While scientist Helen (Lyndsy Fonseca) grieves for husband Wells (Noah Bean), who committed suicide, concerned business partner Tomas (Glenn Morshower) gains her permission to continue running their company. Helen returns to work only to suffer a sudden blackout. She wakes up at home to find it is several days later. Whereupon Helen receives a phone call from herself urging her to escape from a mysterious man approaching in a BMW. Terrified and bewildered, Helen flees the scene. Then reaches out to her friend Alex (Zach Avery). Together they theorize Helen used a time machine Wells invented to send herself back to the past to stop herself from committing a murder.
A quiet, introspective character driven indie drama masquerading as a high-concept sci-fi thriller, Curvature uses time travel as the hook to examine how people cope with loss. Written by novelist Brian DeLeeuw, source author of the intriguing Paradise Hills (2019) and Daniel Isn't Real (2020), the film is at its best observing protagonist Helen trying to make sense of a disordered universe seemingly indifferent to her anxiety and pain. Lyndsy Fonseca, among the most underrated yet versatile actors working today, shines in the lead unraveling layers of grief, yearning and grim determination.
Those expecting fast-paced thrills will come away disappointed. Without relying on flashy special effects or high-octane action sequences (a few rough and tumble skirmishes aside), Curvature takes an analytical, introspective approach to unraveling its time travel mystery. Occasionally however its aspirations towards a Christopher Nolan level of cerebral sci-fi thrills falter through obtuse storytelling. Diego Hallivis exhibits a solid grasp of the pathos inherent in DeLeeuw's empathetic script. However while his methodical style of storytelling befits the scientist heroine, with an emphasis on deductive reasoning, it still calls on both characters and viewers alike to make some pretty big leaps in logic. Happily Fonseca never wavers, investing even those wilder moments of pseudo-scientific rationale with utmost conviction.

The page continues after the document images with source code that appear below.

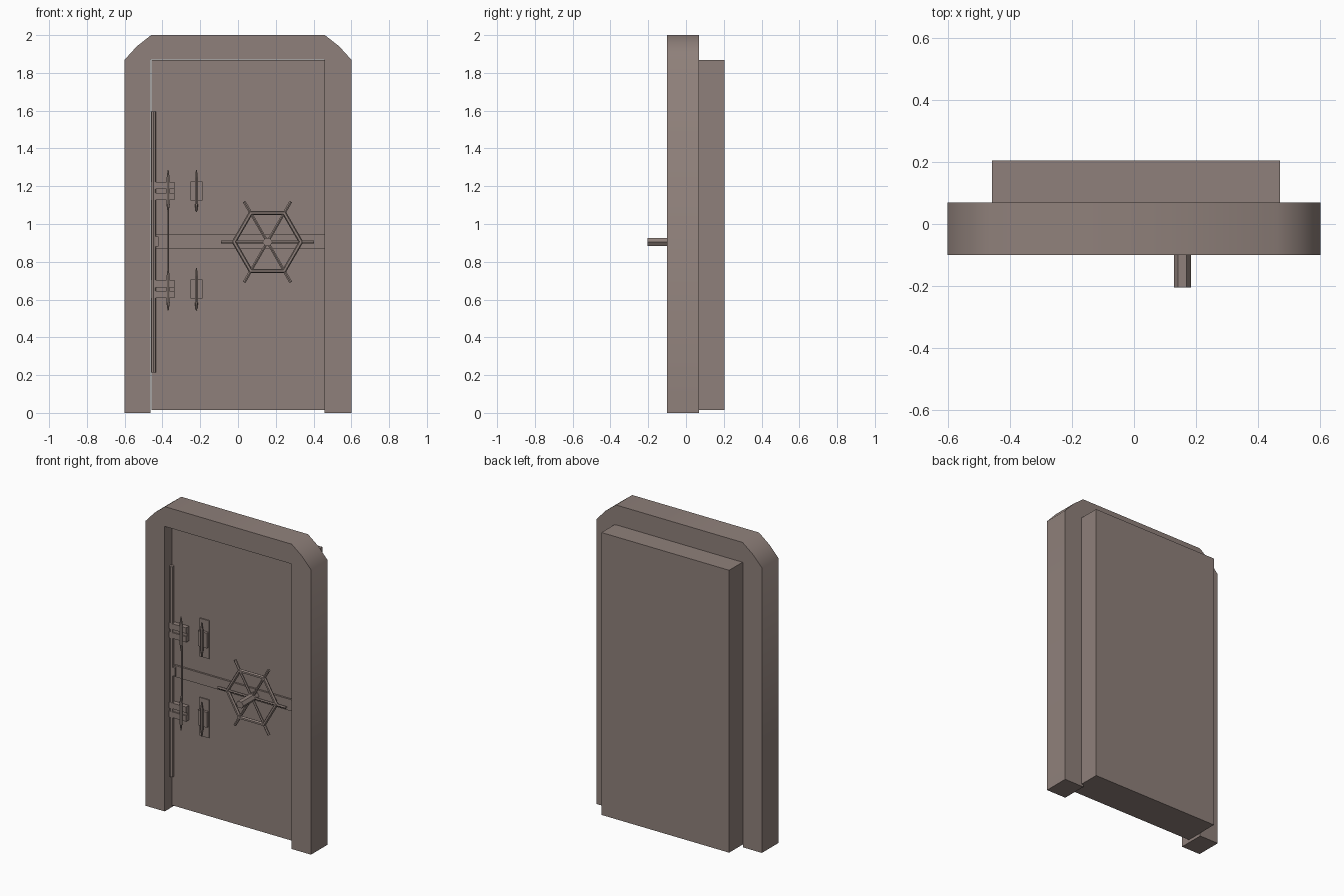
import bpy, bmesh, math
from mathutils import Vector

if "Cube" in bpy.data.objects:
    bpy.data.objects.remove(bpy.data.objects["Cube"])

mat = bpy.data.materials.new("warm grey metal")
mat.diffuse_color = (0.275, 0.217, 0.196, 1)
mat.use_nodes = True
mat.node_tree.nodes["Principled BSDF"].inputs["Base Color"].default_value = mat.diffuse_color

DOOR_Y = -0.03   # front surface of the door leaf


def finish(bm, name):
    bmesh.ops.recalc_face_normals(bm, faces=bm.faces)
    me = bpy.data.meshes.new(name)
    bm.to_mesh(me)
    bm.free()
    ob = bpy.data.objects.new(name, me)
    bpy.context.collection.objects.link(ob)
    me.materials.append(mat)
    return ob


def prism(name, pts, y0, y1):
    """Extrude an x,z outline along y."""
    bm = bmesh.new()
    f = bm.faces.new([bm.verts.new((x, y0, z)) for x, z in pts])
    r = bmesh.ops.extrude_face_region(bm, geom=[f])
    vs = [v for v in r["geom"] if isinstance(v, bmesh.types.BMVert)]
    bmesh.ops.translate(bm, verts=vs, vec=(0, y1 - y0, 0))
    return finish(bm, name)


def box(name, x0, x1, y0, y1, z0, z1):
    return prism(name, [(x0, z0), (x1, z0), (x1, z1), (x0, z1)], y0, y1)


def rod(name, a, b, r1, r2=None, sides=6):
    """Faceted rod from point a to point b."""
    a, b = Vector(a), Vector(b)
    bm = bmesh.new()
    bmesh.ops.create_cone(bm, cap_ends=True, segments=sides, radius1=r1,
                          radius2=r1 if r2 is None else r2, depth=(b - a).length)
    q = Vector((0, 0, 1)).rotation_difference((b - a).normalized())
    bmesh.ops.rotate(bm, verts=bm.verts, matrix=q.to_matrix())
    bmesh.ops.translate(bm, verts=bm.verts, vec=(a + b) / 2)
    return finish(bm, name)


# door frame: arch with cut corners, open at the bottom
half = [(0.46, 0), (0.6, 0), (0.6, 1.87), (0.535, 1.941), (0.46, 2)]
inner = [(-0.462, 1.87), (0.457, 1.87)]
outline = half + [(-x, z) for x, z in reversed(half)] + inner
outline[0], outline[9] = (0.457, 0), (-0.462, 0)
frame = prism("door_frame", outline, -0.1, 0.07)
bpy.context.view_layer.objects.active = frame
frame.select_set(True)
bpy.ops.object.shade_smooth_by_angle(angle=math.radians(50))

# thick door leaf
box("door_leaf", -0.457, 0.47, DOOR_Y, 0.205, 0.015, 1.868)

# locking band across the door
box("locking_band", -0.44, 0.457, -0.042, DOOR_Y, 0.87, 0.945)
box("band_end_block", -0.445, -0.42, -0.055, DOOR_Y, 0.88, 0.935)

# long hinge bar along the left edge
rod("hinge_bar", (-0.447, -0.047, 0.215), (-0.447, -0.047, 1.595), 0.014, sides=8)

# two hinges: strap, mounting plate, knuckle and pointed pins
for name, z in (("upper", 1.175), ("lower", 0.655)):
    for s, part in ((1, "top"), (-1, "bottom")):
        a, b = sorted((z + s * 0.01, z + s * 0.048))
        box(f"{name}_strap_{part}", -0.46, -0.335, -0.06, DOOR_Y, a, b)
    box(f"{name}_strap_core", -0.46, -0.335, -0.052, DOOR_Y, z - 0.012, z + 0.012)
    box(f"{name}_hinge_plate", -0.255, -0.185, -0.037, DOOR_Y, z - 0.125, z + 0.125)
    box(f"{name}_hinge_knuckle", -0.252, -0.188, -0.055, -0.036, z - 0.05, z + 0.05)
    for px in (-0.37, -0.22):
        y = -0.062
        rod(f"{name}_pin", (px, y, z - 0.07), (px, y, z + 0.07), 0.010)
        for s in (1, -1):
            rod(f"{name}_pin_tip", (px, y, z + s * 0.07), (px, y, z + s * 0.112), 0.009, 0.003)
# thin rod joining the hinge pins
rod("linking_rod", (-0.37, -0.055, 0.72), (-0.37, -0.055, 1.11), 0.005)

# hand wheel: six-sided rim, spokes with outer grips, long hub
C = Vector((0.156, -0.078, 0.905))
bpy.ops.mesh.primitive_torus_add(major_segments=6, minor_segments=6, major_radius=0.177,
                                 minor_radius=0.013, location=C,
                                 rotation=(math.pi / 2, 0, 0))
rim = bpy.context.object
rim.name = "wheel_rim"
rim.data.materials.append(mat)
for i in range(6):
    t = math.radians(60 * i)
    d = Vector((math.cos(t), 0, math.sin(t)))
    rod("wheel_spoke", C + d * 0.015, C + d * 0.178, 0.008)
    rod("wheel_grip", C + d * 0.178, C + d * 0.247, 0.009)
hexagon = [(C.x + 0.027 * math.cos(math.radians(60 * i)),
            C.z + 0.024 * math.sin(math.radians(60 * i))) for i in range(6)]
prism("wheel_hub", hexagon, -0.205, DOOR_Y)
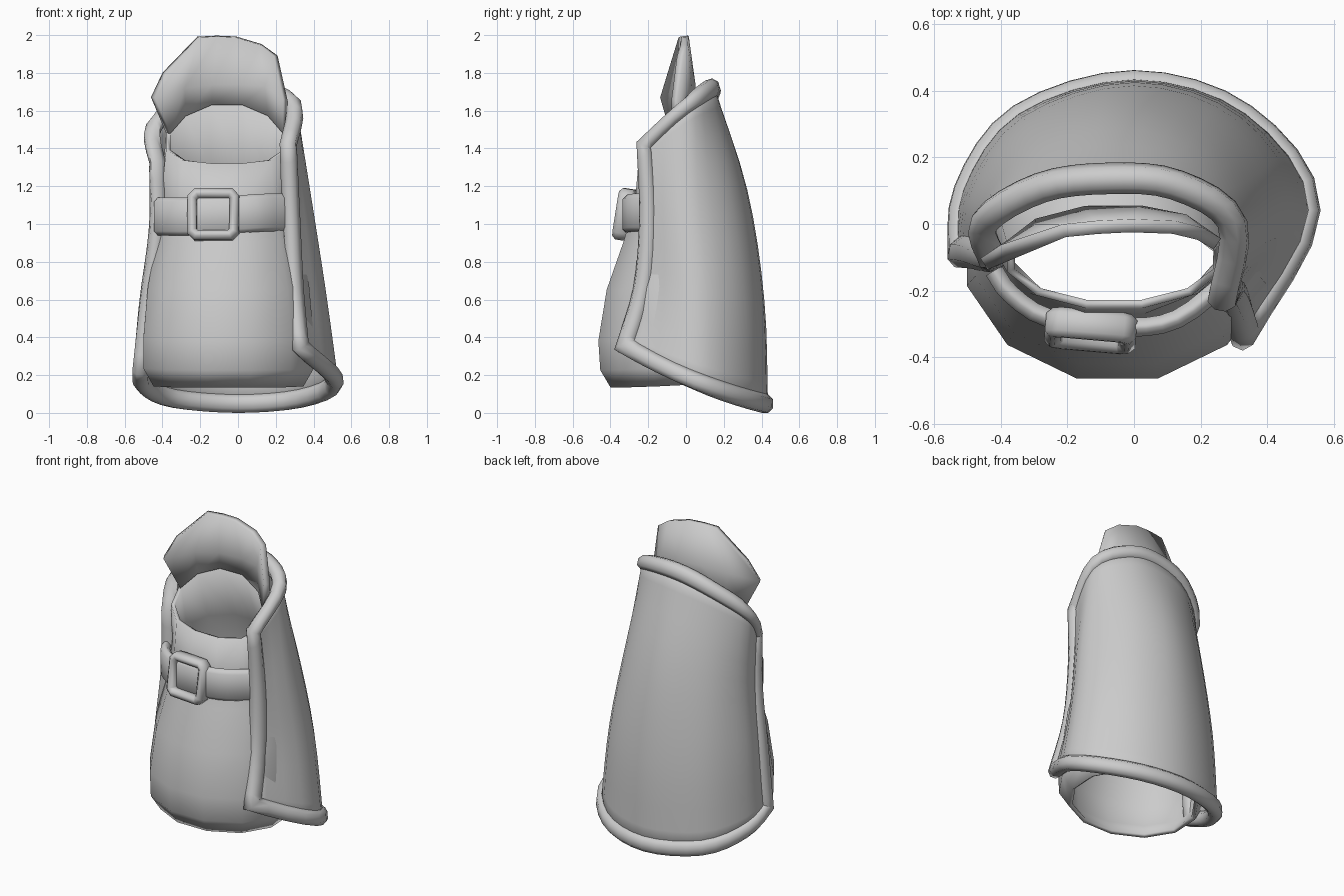
import bpy, bmesh, math
from mathutils import Vector, Matrix

if "Cube" in bpy.data.objects:
    bpy.data.objects.remove(bpy.data.objects["Cube"])


def make(name, verts, faces, thick=0, angle=40):
    me = bpy.data.meshes.new(name)
    me.from_pydata([tuple(v) for v in verts], [], faces)
    bm = bmesh.new()
    bm.from_mesh(me)
    bmesh.ops.recalc_face_normals(bm, faces=bm.faces)
    bm.to_mesh(me)
    bm.free()
    ob = bpy.data.objects.new(name, me)
    bpy.context.collection.objects.link(ob)
    if thick:
        m = ob.modifiers.new("thickness", 'SOLIDIFY')
        m.thickness, m.offset = thick, 0
    bpy.ops.object.select_all(action='DESELECT')
    ob.select_set(True)
    bpy.context.view_layer.objects.active = ob
    bpy.ops.object.shade_smooth_by_angle(angle=math.radians(angle))
    return ob


def grid_faces(rows, cols, close_rows=False, close_cols=False):
    return [(i * cols + j, i * cols + (j + 1) % cols,
             (i + 1) % rows * cols + (j + 1) % cols, (i + 1) % rows * cols + j)
            for i in range(rows - (not close_rows)) for j in range(cols - (not close_cols))]


def smooth_path(pts, n):
    """Catmull-Rom through the points, n steps per span."""
    p = [Vector(q) for q in pts]
    p = [2 * p[0] - p[1]] + p + [2 * p[-1] - p[-2]]
    out = []
    for k in range(1, len(p) - 2):
        a, b, c, d = p[k - 1:k + 3]
        for s in range(n):
            t = s / n
            out.append(0.5 * (2 * b + (c - a) * t + (2 * a - 5 * b + 4 * c - d) * t * t
                              + (3 * b - a - 3 * c + d) * t ** 3))
    return out + [p[-2]]


def sweep(name, frames, section, closed):
    """Sweep a section along frames of (point, u axis, v axis)."""
    verts = [p + u * a + v * b for p, u, v in frames for a, b in section]
    k = len(section)
    faces = grid_faces(len(frames), k, closed, True)
    if not closed:
        faces += [tuple(range(k)), tuple(range(len(verts) - k, len(verts)))]
    return make(name, verts, faces, angle=62)


def rounded(w0, w1, h, r):
    return [(w0 + r, -h), (w1 - r, -h), (w1, -h + r), (w1, h - r),
            (w1 - r, h), (w0 + r, h), (w0, h - r), (w0, -h + r)]


# Outer plate: wraps the back and sides, slanted top and bottom edges
loops = [
    [(-.52, -.12), (-.50, .10), (-.34, .32), (0, .42), (.33, .32), (.52, .04), (.315, -.36)],
    [(-.475, -.12), (-.48, .08), (-.32, .30), (0, .40), (.30, .30), (.45, .04), (.28, -.26)],
    [(-.42, -.13), (-.44, .04), (-.30, .22), (-.03, .31), (.23, .22), (.37, 0), (.265, -.23)],
    [(-.42, -.12), (-.45, .0), (-.28, .10), (-.08, .125), (.12, .11), (.29, 0), (.26, -.25)]]
heights = [1.33, 1.54, 1.68, 1.745, 1.745, 1.66, 1.43]
tops = smooth_path([(*p, z) for p, z in zip(loops[3], heights)], 4)
levels = []
for k, loop in enumerate(loops):
    row = []
    for q, t in zip(smooth_path([(*p, 0) for p in loop], 4), tops):
        d = .43 - q.y
        low = .01 + .24 * d + .22 * d * d
        row.append(Vector((q.x, q.y, low + (t.z - low) * k / 3)))
    levels.append(row)
columns = [smooth_path(col, 4) for col in zip(*levels)]
P = [list(r) for r in zip(*columns)]
M, N = len(P) - 1, len(P[0]) - 1
make("outer_plate", [v for r in P for v in r], grid_faces(M + 1, N + 1), .03)

# Raised rim round the whole plate edge
border = ([(0, j) for j in range(N)] + [(i, N) for i in range(M)]
          + [(M, j) for j in range(N, 0, -1)] + [(i, 0) for i in range(M, 0, -1)])
frames = []
for i, j in border:
    du = (P[i][min(j + 1, N)] - P[i][max(j - 1, 0)]).normalized()
    dv = (P[min(i + 1, M)][j] - P[max(i - 1, 0)][j]).normalized()
    inward = dv * ((i == 0) - (i == M)) + du * ((j == 0) - (j == N))
    frames.append((P[i][j], inward, dv.cross(du).normalized()))
sweep("plate_rim", frames, rounded(-.012, .085, .042, .025), True)

# Inner sleeve: z front, z back, y front, y back, half width, centre x
rings = [(.14, .17, -.40, .27, .40, -.05), (.23, .27, -.455, .30, .455, -.05),
         (.38, .42, -.465, .30, .455, -.05), (.65, .72, -.42, .30, .43, -.05),
         (.90, 1.0, -.33, .27, .38, -.05), (1.12, 1.28, -.265, .19, .345, -.06),
         (1.32, 1.64, -.245, .04, .32, -.06)]
verts = []
for zf, zb, yf, yb, rx, cx in rings:
    for k in range(12):
        a = math.radians(15 + 30 * k)
        s = (math.sin(a) + 1) / 2
        verts.append((cx + rx * math.cos(a), yf + (yb - yf) * s, zf + (zb - zf) * s ** 1.5))
make("inner_sleeve", verts, grid_faces(len(rings), 12, False, True), .025)

# Tall flap rising from the back half of the sleeve mouth
low = verts[-7:-13:-1]
mid = [(-.45, -.12, 1.67), (-.29, -.02, 1.72), (-.14, .02, 1.74),
       (.02, .03, 1.74), (.15, .01, 1.73), (.25, -.06, 1.66)]
top = [(-.39, -.08, 1.80), (-.21, -.02, 1.99), (-.11, -.01, 1.995),
       (-.01, -.005, 1.99), (.12, -.01, 1.95), (.20, -.03, 1.89)]
make("back_flap", low + mid + top, grid_faces(3, 6), .04, 60)

# Strap across the front
path = smooth_path([(-.42, -.14, 1.04), (-.37, -.21, 1.04), (-.25, -.285, 1.04),
                    (-.02, -.31, 1.05), (.13, -.285, 1.06), (.27, -.18, 1.06)], 3)
frames = []
for k, p in enumerate(path):
    t = path[min(k + 1, len(path) - 1)] - path[max(k - 1, 0)]
    up = Vector((0, 0, 1))
    frames.append((p, up, t.cross(up).normalized()))
sweep("strap", frames, rounded(-.10, .10, .028, .022), False)

# Square buckle frame with cut corners, tilted to follow the strap
frames = []
for k in range(4):
    turn = Matrix.Rotation(math.radians(90 * k), 3, 'Y')
    for s in (1, -1):
        frames.append((turn @ Vector((.112, 0, s * .09)), turn @ Vector((1, 0, s * .41)),
                       Vector((0, 1, 0))))
buckle = sweep("buckle", frames, rounded(-.025, .025, .045, .018), True)
buckle.location = (-.13, -.32, 1.05)
buckle.rotation_euler = (math.radians(-9), 0, math.radians(-5))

Helen emerges a pleasingly complex heroine, grappling not only with feelings of grief but rage and resentment towards a husband (a time machine inventor named Wells - get it?) that seemingly abandoned her. Her relationship with skeptical colleague Alex rightfully avoids any clichéd romance and instead adds a fresh dynamic. For once the heroine is headstrong and driven why the male sidekick is cautious and sensitive.
On the flip side the film wastes the clever casting of Linda Hamilton as a fellow scientist. While Hamilton brings the baggage of all the time travel malarkey she went through in the Terminator films (co-star Noah Bean also deals regularly with time travel on the 12 Monkeys television series), her role amounts to barely more than a cameo. Elsewhere the third act wheels out a paranoid conspiracy twist that pulls the plot in a more conventional direction. You are left with a film that while likable, even moving at times, is not as deep as it thinks it is.